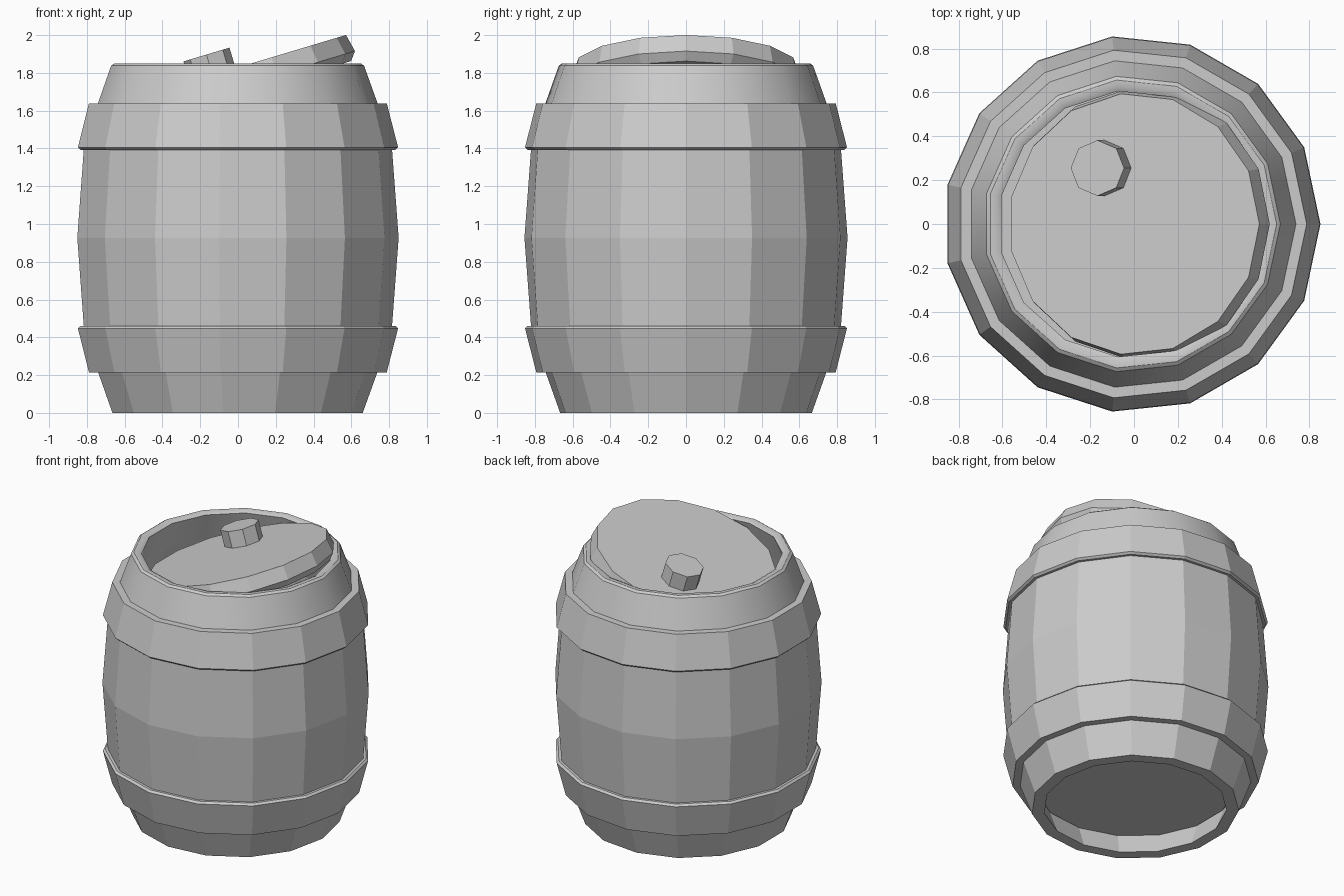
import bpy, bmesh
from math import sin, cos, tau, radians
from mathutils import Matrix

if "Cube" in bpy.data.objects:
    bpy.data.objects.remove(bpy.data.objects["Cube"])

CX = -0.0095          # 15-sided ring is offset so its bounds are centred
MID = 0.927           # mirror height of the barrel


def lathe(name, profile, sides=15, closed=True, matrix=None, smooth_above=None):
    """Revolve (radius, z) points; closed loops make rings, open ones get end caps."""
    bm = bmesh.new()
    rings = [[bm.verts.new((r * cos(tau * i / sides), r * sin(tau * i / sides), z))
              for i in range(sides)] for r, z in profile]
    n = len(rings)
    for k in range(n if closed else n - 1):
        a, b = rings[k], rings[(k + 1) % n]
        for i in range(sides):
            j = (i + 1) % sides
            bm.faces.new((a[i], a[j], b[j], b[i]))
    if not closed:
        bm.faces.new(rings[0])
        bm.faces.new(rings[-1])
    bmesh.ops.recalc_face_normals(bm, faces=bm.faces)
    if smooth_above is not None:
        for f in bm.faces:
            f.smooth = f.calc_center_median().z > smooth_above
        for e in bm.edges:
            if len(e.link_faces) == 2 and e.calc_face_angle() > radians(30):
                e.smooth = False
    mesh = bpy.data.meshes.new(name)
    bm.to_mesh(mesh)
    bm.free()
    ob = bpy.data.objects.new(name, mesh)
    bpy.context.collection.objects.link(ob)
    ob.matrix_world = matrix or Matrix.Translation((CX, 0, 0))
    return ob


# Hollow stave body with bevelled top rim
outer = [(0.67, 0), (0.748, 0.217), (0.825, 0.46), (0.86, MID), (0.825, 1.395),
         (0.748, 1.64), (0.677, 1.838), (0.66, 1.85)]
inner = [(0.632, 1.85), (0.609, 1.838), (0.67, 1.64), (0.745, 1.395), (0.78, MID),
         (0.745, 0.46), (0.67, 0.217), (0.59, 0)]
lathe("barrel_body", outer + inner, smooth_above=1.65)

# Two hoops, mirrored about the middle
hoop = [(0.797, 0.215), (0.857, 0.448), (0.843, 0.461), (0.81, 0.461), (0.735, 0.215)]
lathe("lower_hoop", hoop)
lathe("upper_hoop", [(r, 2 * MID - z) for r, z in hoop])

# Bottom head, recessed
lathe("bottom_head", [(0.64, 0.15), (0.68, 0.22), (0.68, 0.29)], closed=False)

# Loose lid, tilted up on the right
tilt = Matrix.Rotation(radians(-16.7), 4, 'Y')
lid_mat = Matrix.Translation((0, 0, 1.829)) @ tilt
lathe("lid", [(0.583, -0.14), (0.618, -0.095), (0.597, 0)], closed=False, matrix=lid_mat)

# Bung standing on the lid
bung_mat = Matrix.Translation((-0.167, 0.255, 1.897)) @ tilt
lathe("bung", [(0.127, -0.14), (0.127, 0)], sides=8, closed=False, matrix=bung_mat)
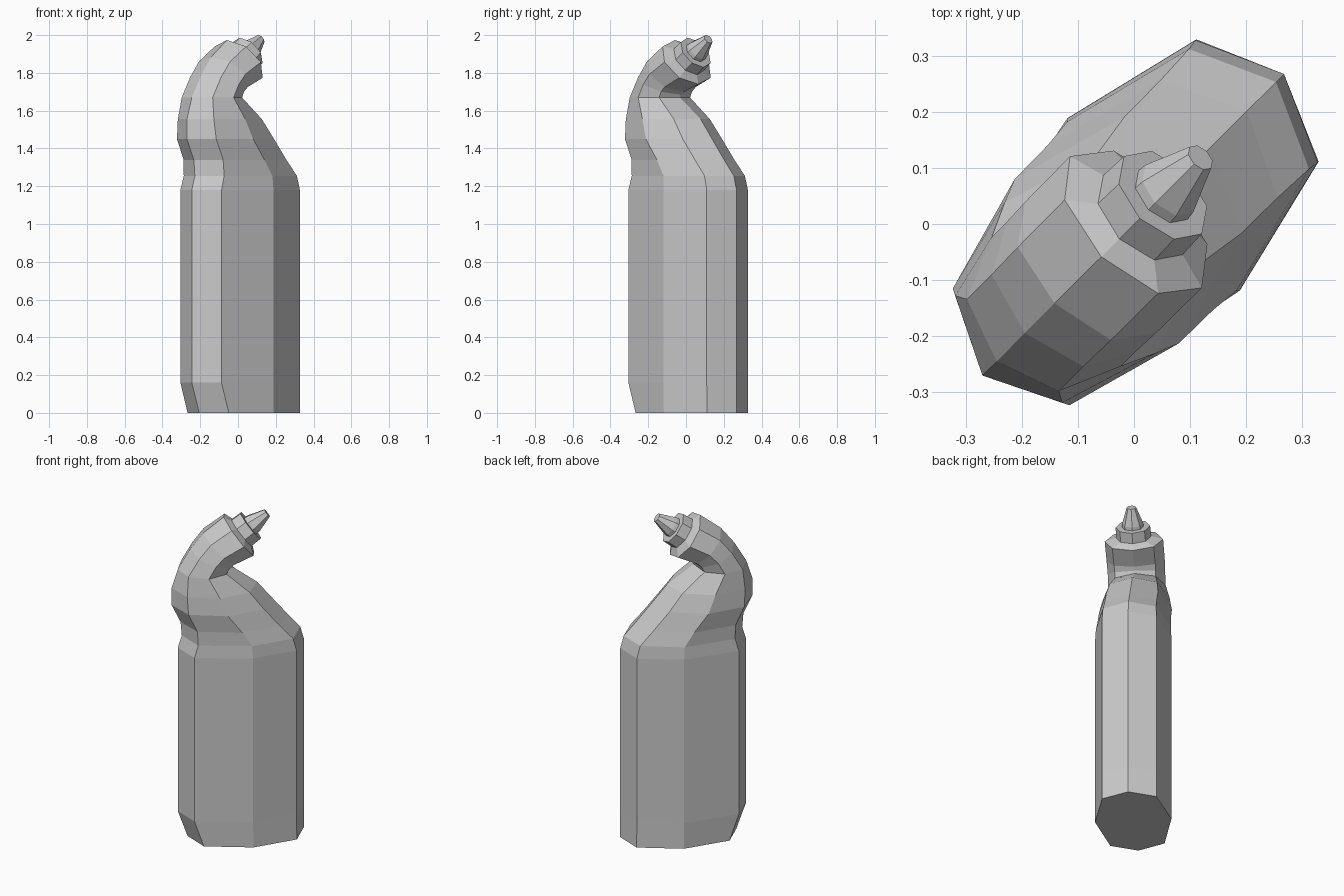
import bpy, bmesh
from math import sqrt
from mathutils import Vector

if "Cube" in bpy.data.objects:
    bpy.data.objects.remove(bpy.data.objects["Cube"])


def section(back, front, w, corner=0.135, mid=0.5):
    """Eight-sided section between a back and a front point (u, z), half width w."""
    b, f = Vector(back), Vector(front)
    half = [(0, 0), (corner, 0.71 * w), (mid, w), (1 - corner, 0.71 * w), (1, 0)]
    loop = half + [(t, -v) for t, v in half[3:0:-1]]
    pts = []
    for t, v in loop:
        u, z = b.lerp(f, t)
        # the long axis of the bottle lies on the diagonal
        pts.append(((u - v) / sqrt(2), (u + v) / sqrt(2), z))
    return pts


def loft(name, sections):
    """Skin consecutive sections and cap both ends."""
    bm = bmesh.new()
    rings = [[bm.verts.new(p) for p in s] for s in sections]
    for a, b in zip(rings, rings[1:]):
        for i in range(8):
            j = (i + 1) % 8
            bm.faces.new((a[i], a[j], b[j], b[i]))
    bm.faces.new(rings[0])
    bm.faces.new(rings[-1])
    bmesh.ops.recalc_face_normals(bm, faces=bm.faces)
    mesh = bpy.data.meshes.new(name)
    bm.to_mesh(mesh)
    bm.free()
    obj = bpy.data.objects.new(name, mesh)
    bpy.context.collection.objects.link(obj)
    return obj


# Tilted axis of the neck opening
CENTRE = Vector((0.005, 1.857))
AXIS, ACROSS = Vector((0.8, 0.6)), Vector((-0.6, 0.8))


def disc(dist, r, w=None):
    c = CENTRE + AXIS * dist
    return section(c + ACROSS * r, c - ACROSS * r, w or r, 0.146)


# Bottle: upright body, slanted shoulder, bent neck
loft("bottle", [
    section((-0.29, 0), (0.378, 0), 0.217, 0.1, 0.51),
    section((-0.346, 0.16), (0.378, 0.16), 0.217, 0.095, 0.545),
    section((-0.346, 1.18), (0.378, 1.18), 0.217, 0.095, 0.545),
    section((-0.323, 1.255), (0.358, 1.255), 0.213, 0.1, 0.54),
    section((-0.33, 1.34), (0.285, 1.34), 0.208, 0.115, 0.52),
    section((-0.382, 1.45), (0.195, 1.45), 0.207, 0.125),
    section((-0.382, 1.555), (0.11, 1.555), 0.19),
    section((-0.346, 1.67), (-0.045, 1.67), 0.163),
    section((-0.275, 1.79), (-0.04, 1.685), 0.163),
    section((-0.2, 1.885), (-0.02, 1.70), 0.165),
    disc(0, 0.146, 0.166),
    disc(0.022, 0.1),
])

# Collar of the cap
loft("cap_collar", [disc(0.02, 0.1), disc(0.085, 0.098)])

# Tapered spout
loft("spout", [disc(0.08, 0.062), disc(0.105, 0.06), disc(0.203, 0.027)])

+---+

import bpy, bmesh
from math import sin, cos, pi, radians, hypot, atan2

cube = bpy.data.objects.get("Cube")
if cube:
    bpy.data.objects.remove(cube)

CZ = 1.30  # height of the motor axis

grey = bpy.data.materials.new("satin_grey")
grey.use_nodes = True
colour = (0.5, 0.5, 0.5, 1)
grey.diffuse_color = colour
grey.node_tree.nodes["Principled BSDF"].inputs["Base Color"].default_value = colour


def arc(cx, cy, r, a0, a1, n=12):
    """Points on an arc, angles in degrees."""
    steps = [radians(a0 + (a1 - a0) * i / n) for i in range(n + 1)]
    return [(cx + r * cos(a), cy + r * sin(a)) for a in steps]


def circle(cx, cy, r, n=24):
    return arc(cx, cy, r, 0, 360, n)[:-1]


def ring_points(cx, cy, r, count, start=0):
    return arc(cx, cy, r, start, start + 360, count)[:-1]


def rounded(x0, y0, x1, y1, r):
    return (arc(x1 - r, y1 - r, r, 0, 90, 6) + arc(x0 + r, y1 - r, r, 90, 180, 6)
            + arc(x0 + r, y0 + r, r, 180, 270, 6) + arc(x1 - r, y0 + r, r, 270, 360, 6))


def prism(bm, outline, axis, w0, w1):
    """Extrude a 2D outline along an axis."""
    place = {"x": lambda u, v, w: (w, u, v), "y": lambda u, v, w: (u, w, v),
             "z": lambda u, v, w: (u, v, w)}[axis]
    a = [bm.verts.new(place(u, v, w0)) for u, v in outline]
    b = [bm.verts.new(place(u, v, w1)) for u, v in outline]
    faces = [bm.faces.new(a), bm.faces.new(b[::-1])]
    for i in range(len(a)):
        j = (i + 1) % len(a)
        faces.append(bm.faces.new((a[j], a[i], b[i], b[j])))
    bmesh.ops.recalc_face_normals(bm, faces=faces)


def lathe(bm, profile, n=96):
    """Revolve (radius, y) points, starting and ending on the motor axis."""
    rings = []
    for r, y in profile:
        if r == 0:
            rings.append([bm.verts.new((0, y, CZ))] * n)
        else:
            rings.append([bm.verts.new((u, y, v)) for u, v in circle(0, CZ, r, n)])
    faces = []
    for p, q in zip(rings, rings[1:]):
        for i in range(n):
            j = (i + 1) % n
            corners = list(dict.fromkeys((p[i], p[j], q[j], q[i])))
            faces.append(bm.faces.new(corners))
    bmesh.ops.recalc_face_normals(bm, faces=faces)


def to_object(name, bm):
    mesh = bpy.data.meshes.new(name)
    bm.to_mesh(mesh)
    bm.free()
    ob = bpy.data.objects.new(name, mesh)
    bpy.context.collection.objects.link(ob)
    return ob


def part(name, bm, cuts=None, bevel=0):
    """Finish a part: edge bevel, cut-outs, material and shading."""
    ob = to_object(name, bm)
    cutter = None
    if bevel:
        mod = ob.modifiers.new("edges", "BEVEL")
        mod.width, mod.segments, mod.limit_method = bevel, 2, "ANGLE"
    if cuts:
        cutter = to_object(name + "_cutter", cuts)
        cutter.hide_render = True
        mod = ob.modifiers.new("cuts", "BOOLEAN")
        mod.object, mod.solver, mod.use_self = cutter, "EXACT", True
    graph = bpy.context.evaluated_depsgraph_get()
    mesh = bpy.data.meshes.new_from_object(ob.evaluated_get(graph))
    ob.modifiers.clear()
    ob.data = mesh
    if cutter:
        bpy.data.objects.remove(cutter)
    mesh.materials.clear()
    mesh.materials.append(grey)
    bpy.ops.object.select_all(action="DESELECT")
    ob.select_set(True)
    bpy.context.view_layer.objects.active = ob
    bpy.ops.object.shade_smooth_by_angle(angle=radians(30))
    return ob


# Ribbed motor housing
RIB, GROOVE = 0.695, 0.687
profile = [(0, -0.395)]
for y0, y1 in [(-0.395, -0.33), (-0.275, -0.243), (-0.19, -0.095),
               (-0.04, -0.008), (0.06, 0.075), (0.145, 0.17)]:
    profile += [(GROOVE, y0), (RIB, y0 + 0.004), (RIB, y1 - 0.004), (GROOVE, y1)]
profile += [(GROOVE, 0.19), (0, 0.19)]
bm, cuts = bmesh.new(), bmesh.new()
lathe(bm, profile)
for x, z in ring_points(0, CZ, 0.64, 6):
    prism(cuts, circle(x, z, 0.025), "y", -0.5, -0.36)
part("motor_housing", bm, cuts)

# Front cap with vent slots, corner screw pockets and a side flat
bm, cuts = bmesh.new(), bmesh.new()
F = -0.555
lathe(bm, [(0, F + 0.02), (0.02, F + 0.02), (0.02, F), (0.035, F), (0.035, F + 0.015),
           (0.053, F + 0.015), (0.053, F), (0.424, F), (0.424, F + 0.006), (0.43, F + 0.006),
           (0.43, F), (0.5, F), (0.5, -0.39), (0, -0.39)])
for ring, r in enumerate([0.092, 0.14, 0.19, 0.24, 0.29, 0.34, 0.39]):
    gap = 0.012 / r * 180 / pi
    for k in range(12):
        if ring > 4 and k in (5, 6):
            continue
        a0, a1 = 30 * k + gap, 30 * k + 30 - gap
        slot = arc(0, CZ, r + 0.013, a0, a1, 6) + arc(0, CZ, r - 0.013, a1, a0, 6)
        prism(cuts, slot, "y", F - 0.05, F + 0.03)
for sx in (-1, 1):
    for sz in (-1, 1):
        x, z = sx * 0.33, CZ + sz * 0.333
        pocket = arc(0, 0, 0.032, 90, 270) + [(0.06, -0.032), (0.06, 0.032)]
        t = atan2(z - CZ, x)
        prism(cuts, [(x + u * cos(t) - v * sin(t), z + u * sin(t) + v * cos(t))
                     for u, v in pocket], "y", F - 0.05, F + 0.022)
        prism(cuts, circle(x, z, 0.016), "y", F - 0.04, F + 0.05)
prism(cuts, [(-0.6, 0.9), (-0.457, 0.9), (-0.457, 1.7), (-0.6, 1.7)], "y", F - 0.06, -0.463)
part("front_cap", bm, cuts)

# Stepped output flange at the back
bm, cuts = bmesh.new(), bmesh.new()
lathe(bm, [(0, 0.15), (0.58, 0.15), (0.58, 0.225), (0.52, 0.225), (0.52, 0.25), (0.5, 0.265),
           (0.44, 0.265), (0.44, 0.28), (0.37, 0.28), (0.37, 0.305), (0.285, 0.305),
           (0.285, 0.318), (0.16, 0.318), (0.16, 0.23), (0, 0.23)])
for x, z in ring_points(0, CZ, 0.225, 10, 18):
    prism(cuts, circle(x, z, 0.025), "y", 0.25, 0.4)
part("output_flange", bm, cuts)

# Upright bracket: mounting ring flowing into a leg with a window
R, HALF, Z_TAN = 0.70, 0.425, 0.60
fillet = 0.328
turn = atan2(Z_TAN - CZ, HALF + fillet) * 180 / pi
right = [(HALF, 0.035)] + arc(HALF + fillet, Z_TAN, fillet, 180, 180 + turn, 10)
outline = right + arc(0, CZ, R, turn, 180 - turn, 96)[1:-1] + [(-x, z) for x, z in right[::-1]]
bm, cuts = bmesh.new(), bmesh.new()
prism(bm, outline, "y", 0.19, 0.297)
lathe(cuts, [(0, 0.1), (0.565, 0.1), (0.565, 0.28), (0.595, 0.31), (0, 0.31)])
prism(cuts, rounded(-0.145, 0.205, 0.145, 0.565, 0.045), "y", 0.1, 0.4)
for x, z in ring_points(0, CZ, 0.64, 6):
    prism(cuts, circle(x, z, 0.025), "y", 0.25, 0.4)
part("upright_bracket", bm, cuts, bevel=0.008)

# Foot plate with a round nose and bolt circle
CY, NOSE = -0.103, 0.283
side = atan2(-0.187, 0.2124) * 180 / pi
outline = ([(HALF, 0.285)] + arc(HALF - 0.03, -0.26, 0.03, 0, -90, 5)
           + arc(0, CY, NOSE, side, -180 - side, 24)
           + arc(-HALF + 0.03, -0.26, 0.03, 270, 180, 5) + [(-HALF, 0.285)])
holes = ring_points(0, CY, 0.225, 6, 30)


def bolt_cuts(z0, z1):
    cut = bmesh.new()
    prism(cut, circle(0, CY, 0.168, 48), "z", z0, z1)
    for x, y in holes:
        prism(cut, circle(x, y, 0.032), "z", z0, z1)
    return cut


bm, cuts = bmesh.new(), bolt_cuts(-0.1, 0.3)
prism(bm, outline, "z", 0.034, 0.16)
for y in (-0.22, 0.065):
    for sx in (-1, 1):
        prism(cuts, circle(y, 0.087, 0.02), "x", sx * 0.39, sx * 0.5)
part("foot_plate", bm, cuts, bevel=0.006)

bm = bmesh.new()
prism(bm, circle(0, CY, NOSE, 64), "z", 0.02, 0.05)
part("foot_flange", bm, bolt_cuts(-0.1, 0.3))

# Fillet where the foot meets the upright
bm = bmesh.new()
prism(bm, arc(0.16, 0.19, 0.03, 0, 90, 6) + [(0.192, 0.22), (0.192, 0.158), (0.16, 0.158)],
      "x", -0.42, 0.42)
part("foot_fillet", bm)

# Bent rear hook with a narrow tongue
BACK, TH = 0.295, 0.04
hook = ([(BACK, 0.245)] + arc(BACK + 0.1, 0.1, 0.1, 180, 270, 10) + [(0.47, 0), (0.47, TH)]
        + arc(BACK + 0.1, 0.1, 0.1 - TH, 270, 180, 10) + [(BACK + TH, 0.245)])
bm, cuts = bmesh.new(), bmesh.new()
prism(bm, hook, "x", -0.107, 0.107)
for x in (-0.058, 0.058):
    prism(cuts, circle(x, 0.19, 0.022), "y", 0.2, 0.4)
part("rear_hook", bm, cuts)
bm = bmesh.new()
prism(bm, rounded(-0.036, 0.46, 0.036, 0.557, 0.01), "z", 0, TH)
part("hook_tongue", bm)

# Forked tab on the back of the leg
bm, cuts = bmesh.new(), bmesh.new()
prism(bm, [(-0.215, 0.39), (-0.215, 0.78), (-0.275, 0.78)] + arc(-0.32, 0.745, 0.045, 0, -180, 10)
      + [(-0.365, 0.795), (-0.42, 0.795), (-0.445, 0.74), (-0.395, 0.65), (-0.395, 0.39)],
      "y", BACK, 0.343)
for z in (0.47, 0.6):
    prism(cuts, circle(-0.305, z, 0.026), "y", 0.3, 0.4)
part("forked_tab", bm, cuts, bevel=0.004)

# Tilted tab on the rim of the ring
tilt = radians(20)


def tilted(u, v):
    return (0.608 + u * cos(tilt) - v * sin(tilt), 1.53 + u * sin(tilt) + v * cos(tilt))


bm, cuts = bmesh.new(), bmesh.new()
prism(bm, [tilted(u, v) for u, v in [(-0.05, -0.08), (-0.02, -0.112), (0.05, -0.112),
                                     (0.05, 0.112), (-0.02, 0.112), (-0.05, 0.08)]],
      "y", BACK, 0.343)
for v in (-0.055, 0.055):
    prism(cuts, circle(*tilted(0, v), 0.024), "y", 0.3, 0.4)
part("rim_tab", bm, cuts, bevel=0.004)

+---+

__Brief__: Reproduce verbatim only the segment of the listing bounded by the line containing "rings = [[bm.verts.new((r" and the line containing "lid_mat = Matrix.Translation((0, 0, 1.829))", with both boundary lines included.

__Answer space__:
    rings = [[bm.verts.new((r * cos(tau * i / sides), r * sin(tau * i / sides), z))
              for i in range(sides)] for r, z in profile]
    n = len(rings)
    for k in range(n if closed else n - 1):
        a, b = rings[k], rings[(k + 1) % n]
        for i in range(sides):
            j = (i + 1) % sides
            bm.faces.new((a[i], a[j], b[j], b[i]))
    if not closed:
        bm.faces.new(rings[0])
        bm.faces.new(rings[-1])
    bmesh.ops.recalc_face_normals(bm, faces=bm.faces)
    if smooth_above is not None:
        for f in bm.faces:
            f.smooth = f.calc_center_median().z > smooth_above
        for e in bm.edges:
            if len(e.link_faces) == 2 and e.calc_face_angle() > radians(30):
                e.smooth = False
    mesh = bpy.data.meshes.new(name)
    bm.to_mesh(mesh)
    bm.free()
    ob = bpy.data.objects.new(name, mesh)
    bpy.context.collection.objects.link(ob)
    ob.matrix_world = matrix or Matrix.Translation((CX, 0, 0))
    return ob


# Hollow stave body with bevelled top rim
outer = [(0.67, 0), (0.748, 0.217), (0.825, 0.46), (0.86, MID), (0.825, 1.395),
         (0.748, 1.64), (0.677, 1.838), (0.66, 1.85)]
inner = [(0.632, 1.85), (0.609, 1.838), (0.67, 1.64), (0.745, 1.395), (0.78, MID),
         (0.745, 0.46), (0.67, 0.217), (0.59, 0)]
lathe("barrel_body", outer + inner, smooth_above=1.65)

# Two hoops, mirrored about the middle
hoop = [(0.797, 0.215), (0.857, 0.448), (0.843, 0.461), (0.81, 0.461), (0.735, 0.215)]
lathe("lower_hoop", hoop)
lathe("upper_hoop", [(r, 2 * MID - z) for r, z in hoop])

# Bottom head, recessed
lathe("bottom_head", [(0.64, 0.15), (0.68, 0.22), (0.68, 0.29)], closed=False)

# Loose lid, tilted up on the right
tilt = Matrix.Rotation(radians(-16.7), 4, 'Y')
lid_mat = Matrix.Translation((0, 0, 1.829)) @ tilt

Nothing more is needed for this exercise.